Task prompt »
The material beneath this line should be printed exactly, with its pictures omitted.

Material for the task START

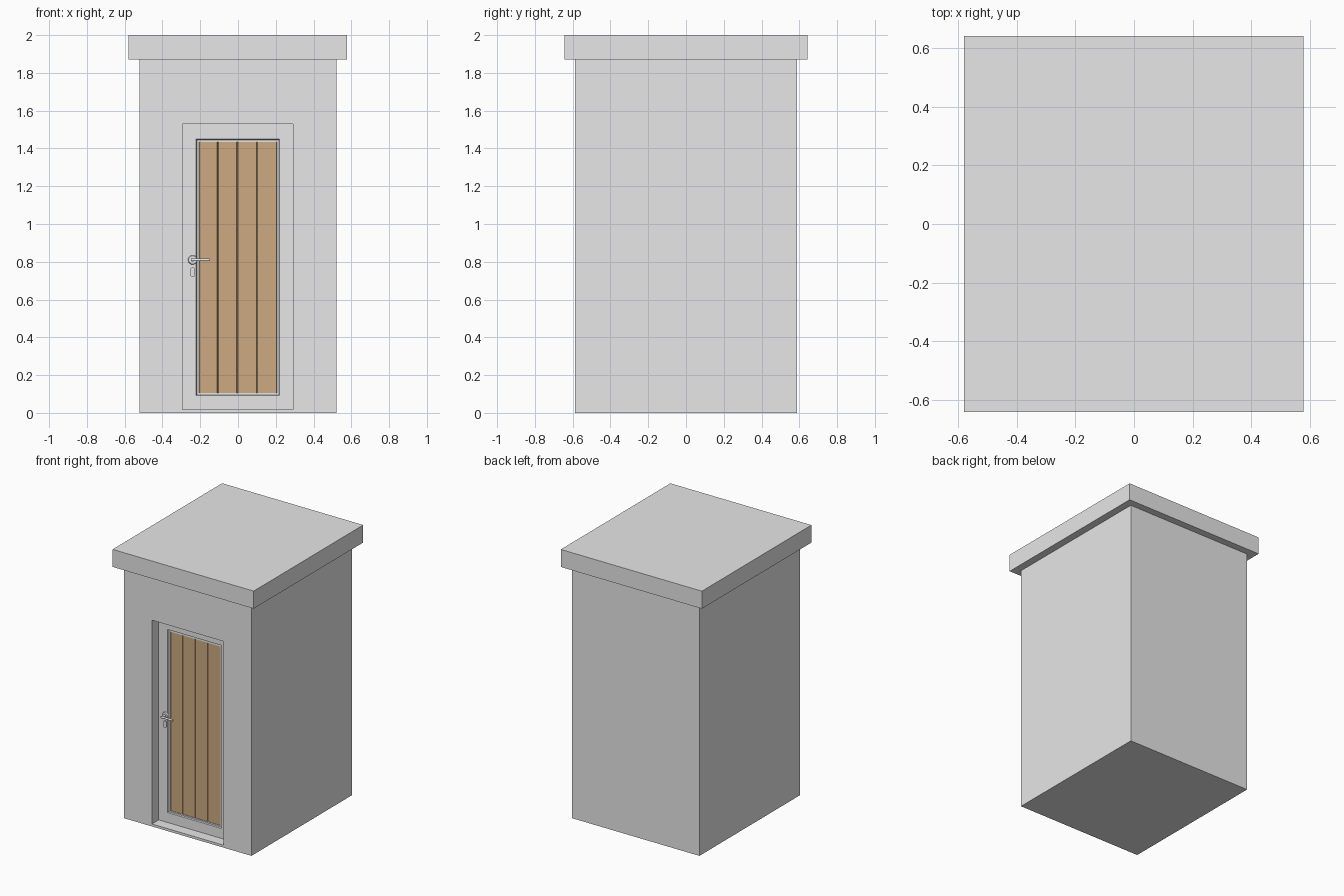
import bpy, bmesh, math
from mathutils import Matrix, Vector

if "Cube" in bpy.data.objects:
    bpy.data.objects.remove(bpy.data.objects["Cube"])


def material(name, rgb):
    m = bpy.data.materials.new(name)
    m.diffuse_color = (*rgb, 1)
    m.use_nodes = True
    m.node_tree.nodes["Principled BSDF"].inputs["Base Color"].default_value = m.diffuse_color
    return m


grey = material("pale grey", (0.8, 0.8, 0.8))
wood = material("light wood", (0.61, 0.40, 0.22))


def finish(name, bm, mat):
    bmesh.ops.recalc_face_normals(bm, faces=bm.faces[:])
    me = bpy.data.meshes.new(name)
    bm.to_mesh(me)
    bm.free()
    me.materials.append(mat)
    ob = bpy.data.objects.new(name, me)
    bpy.context.collection.objects.link(ob)
    return ob


def ringed(name, rings, mat):
    """Closed solid through a chain of upright rectangles (x0, x1, z0, z1, y)."""
    bm = bmesh.new()
    loops = [[bm.verts.new(p) for p in ((x0, y, z0), (x1, y, z0), (x1, y, z1), (x0, y, z1))]
             for x0, x1, z0, z1, y in rings]
    for a, b in zip(loops, loops[1:]):
        for i in range(4):
            j = (i + 1) % 4
            bm.faces.new((a[i], a[j], b[j], b[i]))
    bm.faces.new(loops[0])
    bm.faces.new(loops[-1])
    return finish(name, bm, mat)


def rod(name, start, end, r, mat, squash=1.0, r2=None):
    """Cylinder between two points; squash stretches it in z."""
    a, b = Vector(start), Vector(end)
    bm = bmesh.new()
    bmesh.ops.create_cone(bm, cap_ends=True, segments=24, radius1=r, radius2=r2 or r, depth=(b - a).length)
    rot = (b - a).to_track_quat('Z', 'Y').to_matrix().to_4x4()
    bm.transform(Matrix.Translation((a + b) / 2) @ Matrix.Diagonal((1, 1, squash, 1)) @ rot)
    ob = finish(name, bm, mat)
    for p in ob.data.polygons:
        p.use_smooth = len(p.vertices) == 4
    for e in ob.data.edges:
        va, vb = (ob.data.vertices[i].co for i in e.vertices)
        e.use_edge_sharp = abs((va - vb).normalized().dot((b - a).normalized())) < 0.5
    return ob


# Hut body with the recessed doorway, door leaf and stepped moulding
ringed("hut_body", [
    (-0.522, 0.522, 0, 1.87, 0.588),
    (-0.522, 0.522, 0, 1.87, -0.588),
    (-0.295, 0.292, 0.018, 1.53, -0.588),
    (-0.295, 0.292, 0.018, 1.53, -0.508),
    (-0.222, 0.22, 0.092, 1.45, -0.508),
    (-0.218, 0.216, 0.096, 1.446, -0.5),
    (-0.206, 0.206, 0.106, 1.434, -0.5),
    (-0.206, 0.206, 0.106, 1.434, -0.485),
], grey)

# Flat roof slab
ringed("roof_slab", [(-0.58, 0.578, 1.87, 2.0, 0.642), (-0.58, 0.578, 1.87, 2.0, -0.642)], grey)

# Four wooden planks with chamfered joints
edges = [-0.206, -0.107, -0.004, 0.1, 0.206]
for n, (x0, x1) in enumerate(zip(edges, edges[1:])):
    c = 0.003
    ringed(f"door_plank_{n + 1}", [
        (x0, x1, 0.106, 1.434, -0.484),
        (x0, x1, 0.106, 1.434, -0.492),
        (x0 + c, x1 - c, 0.106, 1.434, -0.496),
    ], wood)

# Lever handle and keyhole plate
hx, hz, y = -0.24, 0.81, -0.508
rod("handle_rose", (hx, y + 0.002, hz), (hx, y - 0.01, hz), 0.025, grey, r2=0.022)
rod("handle_spindle", (hx, y, hz), (hx, y - 0.045, hz), 0.009, grey)
rod("handle_lever", (hx - 0.008, y - 0.04, hz), (hx + 0.09, y - 0.04, hz), 0.007, grey)
bpy.data.objects["handle_lever"].data.transform(Matrix.Identity(4))
rod("keyhole_plate", (hx, y + 0.002, 0.745), (hx, y - 0.008, 0.745), 0.013, grey)
plate = bpy.data.objects["keyhole_plate"]
for v in plate.data.vertices:
    v.co.z += math.copysign(0.012, v.co.z - 0.745) if abs(v.co.z - 0.745) > 1e-4 else 0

Material for the task END

Task solution »
import bpy, bmesh, math
from mathutils import Matrix, Vector

if "Cube" in bpy.data.objects:
    bpy.data.objects.remove(bpy.data.objects["Cube"])


def material(name, rgb):
    m = bpy.data.materials.new(name)
    m.diffuse_color = (*rgb, 1)
    m.use_nodes = True
    m.node_tree.nodes["Principled BSDF"].inputs["Base Color"].default_value = m.diffuse_color
    return m


grey = material("pale grey", (0.8, 0.8, 0.8))
wood = material("light wood", (0.61, 0.40, 0.22))


def finish(name, bm, mat):
    bmesh.ops.recalc_face_normals(bm, faces=bm.faces[:])
    me = bpy.data.meshes.new(name)
    bm.to_mesh(me)
    bm.free()
    me.materials.append(mat)
    ob = bpy.data.objects.new(name, me)
    bpy.context.collection.objects.link(ob)
    return ob


def ringed(name, rings, mat):
    """Closed solid through a chain of upright rectangles (x0, x1, z0, z1, y)."""
    bm = bmesh.new()
    loops = [[bm.verts.new(p) for p in ((x0, y, z0), (x1, y, z0), (x1, y, z1), (x0, y, z1))]
             for x0, x1, z0, z1, y in rings]
    for a, b in zip(loops, loops[1:]):
        for i in range(4):
            j = (i + 1) % 4
            bm.faces.new((a[i], a[j], b[j], b[i]))
    bm.faces.new(loops[0])
    bm.faces.new(loops[-1])
    return finish(name, bm, mat)


def rod(name, start, end, r, mat, squash=1.0, r2=None):
    """Cylinder between two points; squash stretches it in z."""
    a, b = Vector(start), Vector(end)
    bm = bmesh.new()
    bmesh.ops.create_cone(bm, cap_ends=True, segments=24, radius1=r, radius2=r2 or r, depth=(b - a).length)
    rot = (b - a).to_track_quat('Z', 'Y').to_matrix().to_4x4()
    bm.transform(Matrix.Translation((a + b) / 2) @ Matrix.Diagonal((1, 1, squash, 1)) @ rot)
    ob = finish(name, bm, mat)
    for p in ob.data.polygons:
        p.use_smooth = len(p.vertices) == 4
    for e in ob.data.edges:
        va, vb = (ob.data.vertices[i].co for i in e.vertices)
        e.use_edge_sharp = abs((va - vb).normalized().dot((b - a).normalized())) < 0.5
    return ob


# Hut body with the recessed doorway, door leaf and stepped moulding
ringed("hut_body", [
    (-0.522, 0.522, 0, 1.87, 0.588),
    (-0.522, 0.522, 0, 1.87, -0.588),
    (-0.295, 0.292, 0.018, 1.53, -0.588),
    (-0.295, 0.292, 0.018, 1.53, -0.508),
    (-0.222, 0.22, 0.092, 1.45, -0.508),
    (-0.218, 0.216, 0.096, 1.446, -0.5),
    (-0.206, 0.206, 0.106, 1.434, -0.5),
    (-0.206, 0.206, 0.106, 1.434, -0.485),
], grey)

# Flat roof slab
ringed("roof_slab", [(-0.58, 0.578, 1.87, 2.0, 0.642), (-0.58, 0.578, 1.87, 2.0, -0.642)], grey)

# Four wooden planks with chamfered joints
edges = [-0.206, -0.107, -0.004, 0.1, 0.206]
for n, (x0, x1) in enumerate(zip(edges, edges[1:])):
    c = 0.003
    ringed(f"door_plank_{n + 1}", [
        (x0, x1, 0.106, 1.434, -0.484),
        (x0, x1, 0.106, 1.434, -0.492),
        (x0 + c, x1 - c, 0.106, 1.434, -0.496),
    ], wood)

# Lever handle and keyhole plate
hx, hz, y = -0.24, 0.81, -0.508
rod("handle_rose", (hx, y + 0.002, hz), (hx, y - 0.01, hz), 0.025, grey, r2=0.022)
rod("handle_spindle", (hx, y, hz), (hx, y - 0.045, hz), 0.009, grey)
rod("handle_lever", (hx - 0.008, y - 0.04, hz), (hx + 0.09, y - 0.04, hz), 0.007, grey)
bpy.data.objects["handle_lever"].data.transform(Matrix.Identity(4))
rod("keyhole_plate", (hx, y + 0.002, 0.745), (hx, y - 0.008, 0.745), 0.013, grey)
plate = bpy.data.objects["keyhole_plate"]
for v in plate.data.vertices:
    v.co.z += math.copysign(0.012, v.co.z - 0.745) if abs(v.co.z - 0.745) > 1e-4 else 0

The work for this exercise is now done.